For charities, impact matters. It’s what gets those who work in the third-sector out of bed in the morning. It’s also what prompts individuals, grant-giving trusts and government to part with the cash that keeps the sector going. Many organisations are now realising that, although occasional large-scale evaluation can tell you how much impact you are having it’s a pretty blunt instrument for understanding your programme’s strengths and weaknesses and driving impact on a day-to-day basis. This is where real-time impact management comes in: data on how things are going on a daily basis empowers staff to make better decisions and drive up the impact of the organisation.
Technology can play a critical role in this type of impact management. I’ve seen this first hand. When I joined Action Tutoring in 2014 it was typical of many small and medium-sized charities. Data was spread across spreadsheets and a database that was not fit for purpose. Generating insights from this data was practically impossible and even running basic reports for trustees and funders was cumbersome. Most importantly, staff were having to spend considerable time on data-entry and repeating basic processes (e.g. processing volunteer applications).
Over the last two years I’ve overseen a transformation in Action Tutoring’s systems and how it uses data. Staff now have access to critical information that allows them to reliably assess how things are going; they can instantly see how each programme is doing against key performance indicators such as average pupil or tutor attendance, and can identify problems as soon as they appear. Good volunteer management is facilitated by a database that automates routine tasks and streamlines communication, as well as an online sign-up process which both reduces the data burden on staff and ensures a volunteer’s first experience of the organisation is positive. Analysis and reporting tools make it easy for management, trustees and funders to see the big picture.
I set-up Impact Box both because I’d seen this transformative potential but also because I was aware of the considerable barriers charities face to using technology and data in this way. Most people who run charities are not tech people. This presents a challenge when they do commission technology projects and are then confronted by a range of options presented by developers who all claim that their solution is best. Impact Box’s mission is to help charities overcome these barriers and deliver outstanding technology solutions for the third sector. Our guiding principles are critical to how we do this.
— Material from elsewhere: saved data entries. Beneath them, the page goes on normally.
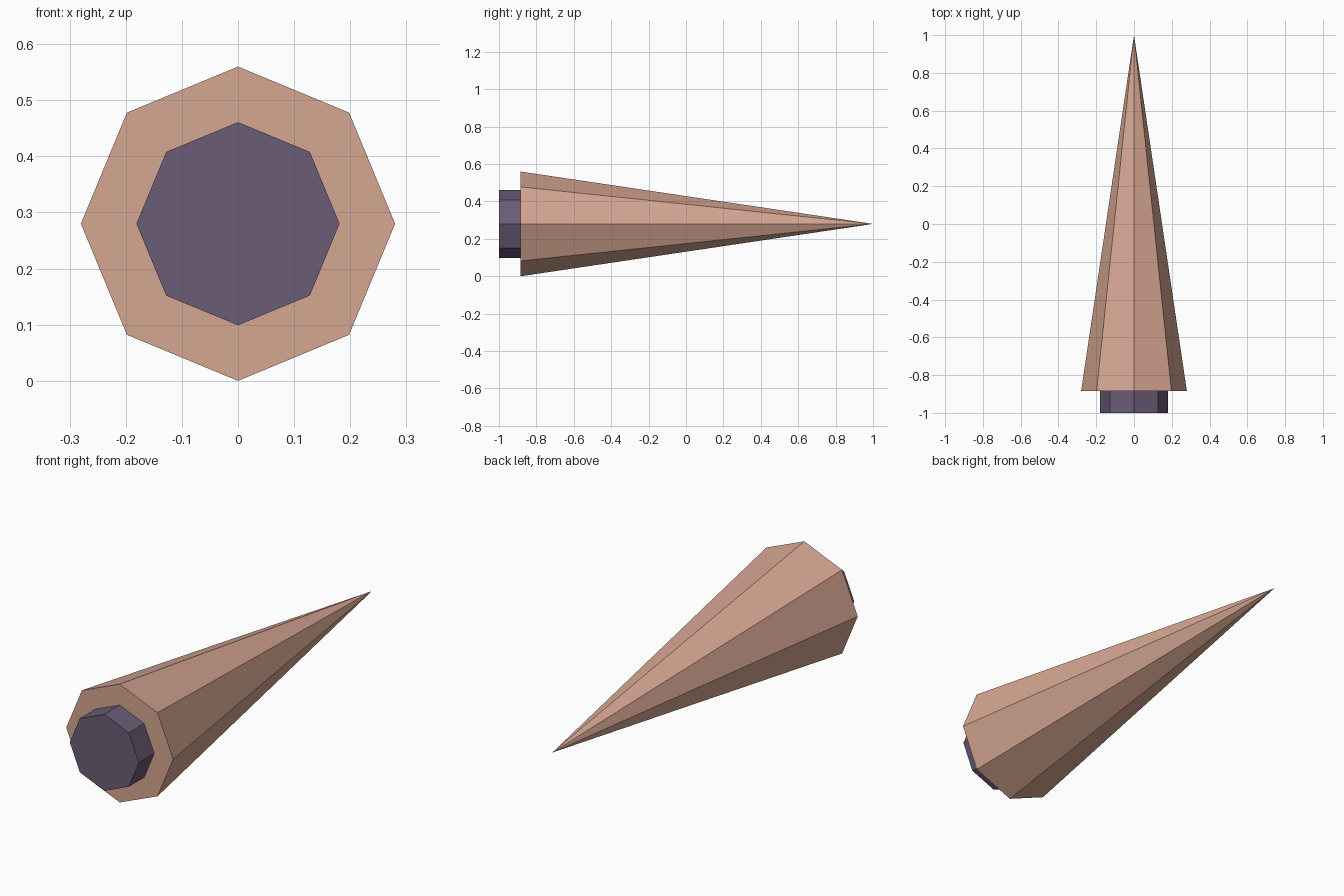
import bpy
from math import radians

cube = bpy.data.objects.get("Cube")
if cube:
    bpy.data.objects.remove(cube, do_unlink=True)

AXIS_Z = 0.28      # height of the long axis
SIDES = 8


def material(name, colour):
    mat = bpy.data.materials.new(name)
    mat.use_nodes = True
    mat.diffuse_color = colour
    bsdf = next(n for n in mat.node_tree.nodes if n.type == 'BSDF_PRINCIPLED')
    bsdf.inputs["Base Color"].default_value = colour
    return mat


def tapered_part(name, y_front, y_back, r_front, r_back, mat):
    """Octagonal flat-shaded solid lying along y, with corners up and sideways."""
    bpy.ops.mesh.primitive_cone_add(
        vertices=SIDES, radius1=r_front, radius2=r_back, depth=y_back - y_front,
        location=(0, (y_front + y_back) / 2, AXIS_Z), rotation=(radians(-90), 0, 0))
    part = bpy.context.object
    part.name = name
    part.data.materials.append(mat)
    return part


tan = material("warm tan", (0.67, 0.385, 0.29, 1))
purple = material("dusky purple", (0.145, 0.107, 0.18, 1))

# Long pointed body
tapered_part("spike", -0.885, 1.0, 0.28, 0, tan)

# Short plug on the blunt end, slightly embedded in the body
tapered_part("base_plug", -1.0, -0.87, 0.181, 0.181, purple)
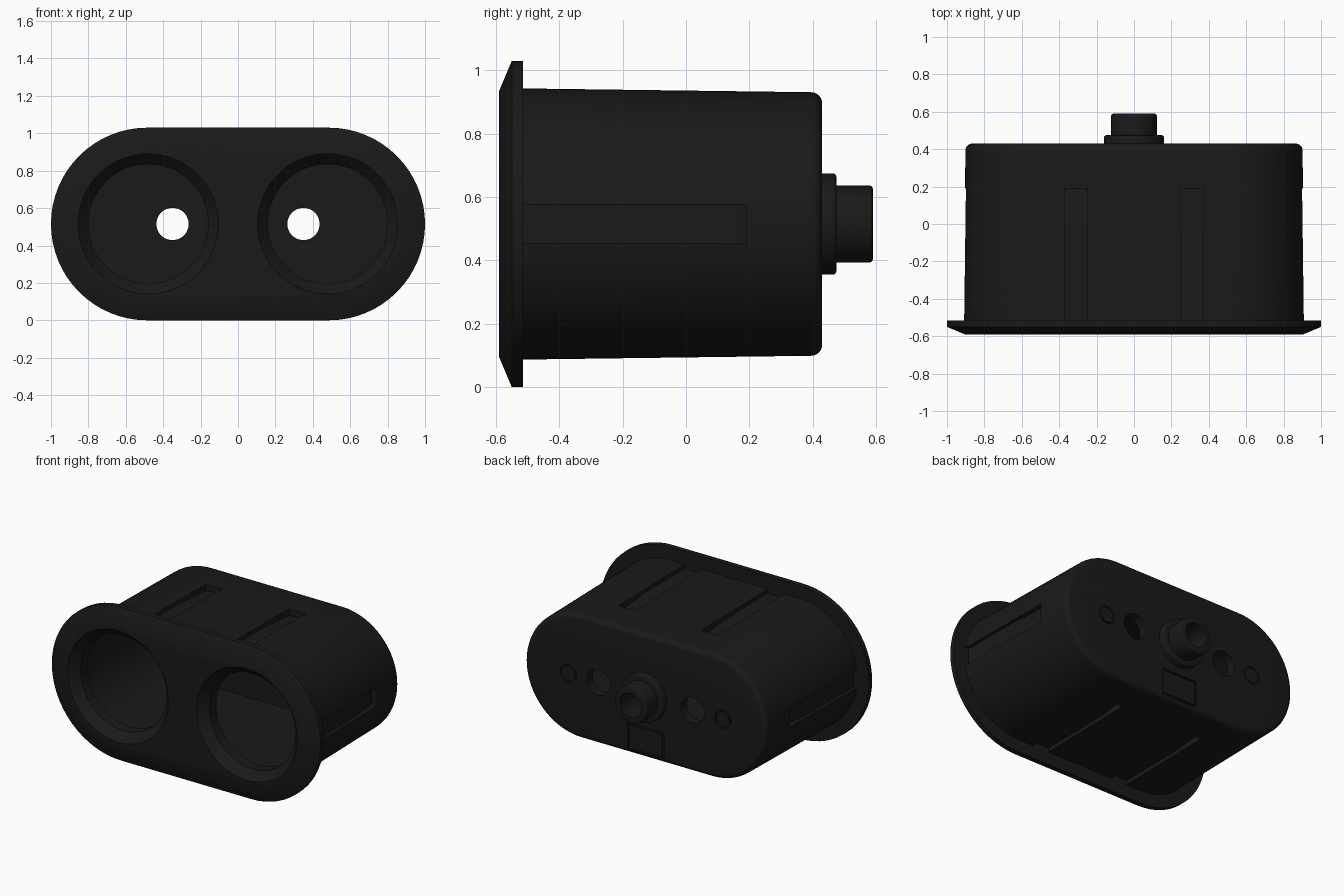
import bpy, bmesh, math
from mathutils import Matrix, Vector

if "Cube" in bpy.data.objects:
    bpy.data.objects.remove(bpy.data.objects["Cube"])

CZ = 0.515          # height of the centre line
HALF = 0.485        # half length of the straight part of the oval

mat = bpy.data.materials.new("dark_plastic")
mat.diffuse_color = (0.01, 0.01, 0.01, 1)
mat.use_nodes = True
mat.node_tree.nodes["Principled BSDF"].inputs["Base Color"].default_value = mat.diffuse_color


def finish(name, bm):
    bmesh.ops.recalc_face_normals(bm, faces=bm.faces)
    me = bpy.data.meshes.new(name)
    bm.to_mesh(me)
    bm.free()
    ob = bpy.data.objects.new(name, me)
    bpy.context.collection.objects.link(ob)
    me.materials.append(mat)
    return ob


def loft(name, rings, half=0.0, cx=0.0, seg=64, closed=False):
    """Stack oval (or round, half=0) rings given as (y, radius)."""
    bm = bmesh.new()
    loops = []
    for y, r in rings:
        pts = []
        for side in (1, -1):
            n = seg // 2
            for i in range(n + 1 if half else n):
                a = -math.pi / 2 + math.pi * i / n + (0 if side > 0 else math.pi)
                pts.append((cx + side * half + r * math.cos(a), y, CZ + r * math.sin(a)))
        loops.append([bm.verts.new(p) for p in pts])
    pairs = list(zip(loops, loops[1:]))
    if closed:
        pairs.append((loops[-1], loops[0]))
    else:
        bm.faces.new(loops[0])
        bm.faces.new(loops[-1])
    for a, b in pairs:
        for i in range(len(a)):
            j = (i + 1) % len(a)
            bm.faces.new((a[i], a[j], b[j], b[i]))
    return finish(name, bm)


def box(name, c, size):
    bm = bmesh.new()
    bmesh.ops.create_cube(bm, size=1, matrix=Matrix.Translation(c) @ Matrix.Diagonal((*size, 1)))
    return finish(name, bm)


def slot(name, off, reach, angle):
    """Stepped clip slot cutter; floor dips toward the back."""
    prof = [(-0.515, reach - 0.025), (-0.09, reach - 0.028), (0.19, reach - 0.05),
            (0.19, reach + 0.05), (-0.515, reach + 0.05)]
    rot = Matrix.Rotation(angle, 3, 'Y')
    bm = bmesh.new()
    ends = [[bm.verts.new(rot @ Vector((off + u, y, r)) + Vector((0, 0, CZ))) for y, r in prof]
            for u in (-0.0615, 0.0615)]
    for e in ends:
        bm.faces.new(e)
    for i in range(5):
        j = (i + 1) % 5
        bm.faces.new((ends[0][i], ends[0][j], ends[1][j], ends[1][i]))
    return finish(name, bm)


def cut(target, cutters):
    for c in cutters:
        c.hide_render = True
        m = target.modifiers.new("cut", 'BOOLEAN')
        m.operation, m.solver, m.object = 'DIFFERENCE', 'EXACT', c
        bpy.context.view_layer.objects.active = target
        bpy.ops.object.modifier_apply(modifier=m.name)


def rounded(y, r, rad, n=5):
    """Quarter-round edge running back to y."""
    return [(y - rad + rad * math.sin(t), r - rad + rad * math.cos(t))
            for t in (math.pi / 2 * i / n for i in range(n + 1))]


# Housing with the chamfered front flange
housing = loft("housing", [(-0.59, 0.42), (-0.55, 0.515), (-0.515, 0.515), (-0.515, 0.428)]
               + rounded(0.43, 0.416, 0.035), HALF)

# Stepped cable spout on the back
spout = loft("cable_spout", [(0.42, 0.16)] + rounded(0.475, 0.16, 0.012, 3)
             + [(0.475, 0.122)] + rounded(0.59, 0.122, 0.012, 3))

# Hollow interior and spout bore
cavity = loft("cavity_cutter", [(-0.46, 0.36), (0.37, 0.36)], HALF)
bore = loft("bore_cutter", [(0.3, 0.08), (0.7, 0.08)])
cutters = [cavity, bore]

for s in (-1, 1):
    # Chamfered front sockets, through holes and round marks on the back
    cutters.append(loft("socket_cutter", [(-0.65, 0.43), (-0.53, 0.32), (-0.4, 0.32)], 0, s * 0.48))
    cutters.append(loft("hole_cutter", [(0.3, 0.086), (0.5, 0.086)], 0, s * 0.35, 48))
    cutters.append(loft("mark_cutter", [(0.418, 0.05), (0.45, 0.05), (0.45, 0.06), (0.418, 0.06)],
                        0, s * 0.575, 32, True))
    # Clip slots on top, bottom and the two ends
    for ang in (0, math.pi):
        cutters.append(slot("slot_cutter", s * 0.31, 0.425, ang))
    cutters.append(slot("end_slot_cutter", 0, 0.91, s * math.pi / 2))
    # Engraved label frame on the back
    cutters.append(box("frame_cutter", (s * 0.13, 0.434, 0.215), (0.012, 0.03, 0.18)))
    cutters.append(box("frame_cutter", (0, 0.434, 0.215 + s * 0.084), (0.272, 0.03, 0.012)))

cut(housing, cutters)
cut(spout, [bore])
for c in cutters:
    bpy.data.objects.remove(c, do_unlink=True)

for ob in (housing, spout):
    bpy.ops.object.select_all(action='DESELECT')
    ob.select_set(True)
    bpy.context.view_layer.objects.active = ob
    bpy.ops.object.shade_smooth_by_angle(angle=math.radians(25))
For technology to make a difference it has to empower staff. Too many projects fail to deliver because they don’t put the end-user first. The result is poor adoption and in some cases resentment towards the new system. To avoid this Impact Box makes the design, testing and implementation phases of its work 100% user-oriented. In practice this means adopting some of the best techniques from agile software development like the user story. We judge whether a solution is fit for purpose not on the extent to which it fulfils technical requirements (e.g. ‘enable fast querying across multiple tables’) but instead on whether it helps the user do what they wanted to (e.g. ‘tighten up communication with donors to ensure no-one falls of the radar by being regularly sent a list of email addresses for donors that have not been contacted for six months’).
An organisation’s mission should guide every decision it takes. This includes decisions about technology and systems. Impact Box works with organisations to determine which solutions can make the biggest contribution to the organisation’s mission. This is particularly important given finite budgets - charities need to prioritise the areas that have the biggest impact on a day-to-day basis. In many cases this involves putting systems in place to facilitate what we call impact management: tracking key performance data in real-time. Creating these short feedback loops allows an organisation to continually assess how things are going and make data-informed decisions. Generating this data in a way that doesn’t burden staff often involves using technology to automate data collection and input which is why we spend time understanding the internal processes of the organisations we work with.
One conventional approach to delivering a tech project is to enthusiastically embark at the start on the mammoth task of mapping out complete requirements for the solution which are then taken away and built to completion. Our approach is different. We gather only the requirements we need to get a first version working. Then we let you test it right away and give feedback. This isn’t because we think requirements are unimportant. It’s because we think that the best way to gather requirements is through an iterative process that puts the actual solution in front of the end-user. Our process allows your thinking to evolve over time rather than having to decide everything up front. With this approach changing requirements are something to be welcomed rather than avoided - they are a sign that together we are getting closer to identifying what the best solution looks like.
For most charities - particularly small and medium-sized ones - things change all the time. That’s why we put enormous effort into making sure our solutions are sustainable. Often this involves investing time in developing charities’ own technical expertise through staff training. It also informs the type of software we implement. Adaptability is critical: if simple changes can’t be made in-house going forward then it’s probably not the right option. Above all we want to avoid the situation where charities have to pay developers every time a funder asks them to record a new piece of information because adding a column in the database requires being able to code. Too often we see big technology projects making charities dependent on developers for technological beasts that they lack the institutional knowledge to control. We want to change this.
Over the next year we are looking to put these principles through their paces by partnering with a number of charities who want to make use of technology to drive impact. If that sounds like you please get in touch!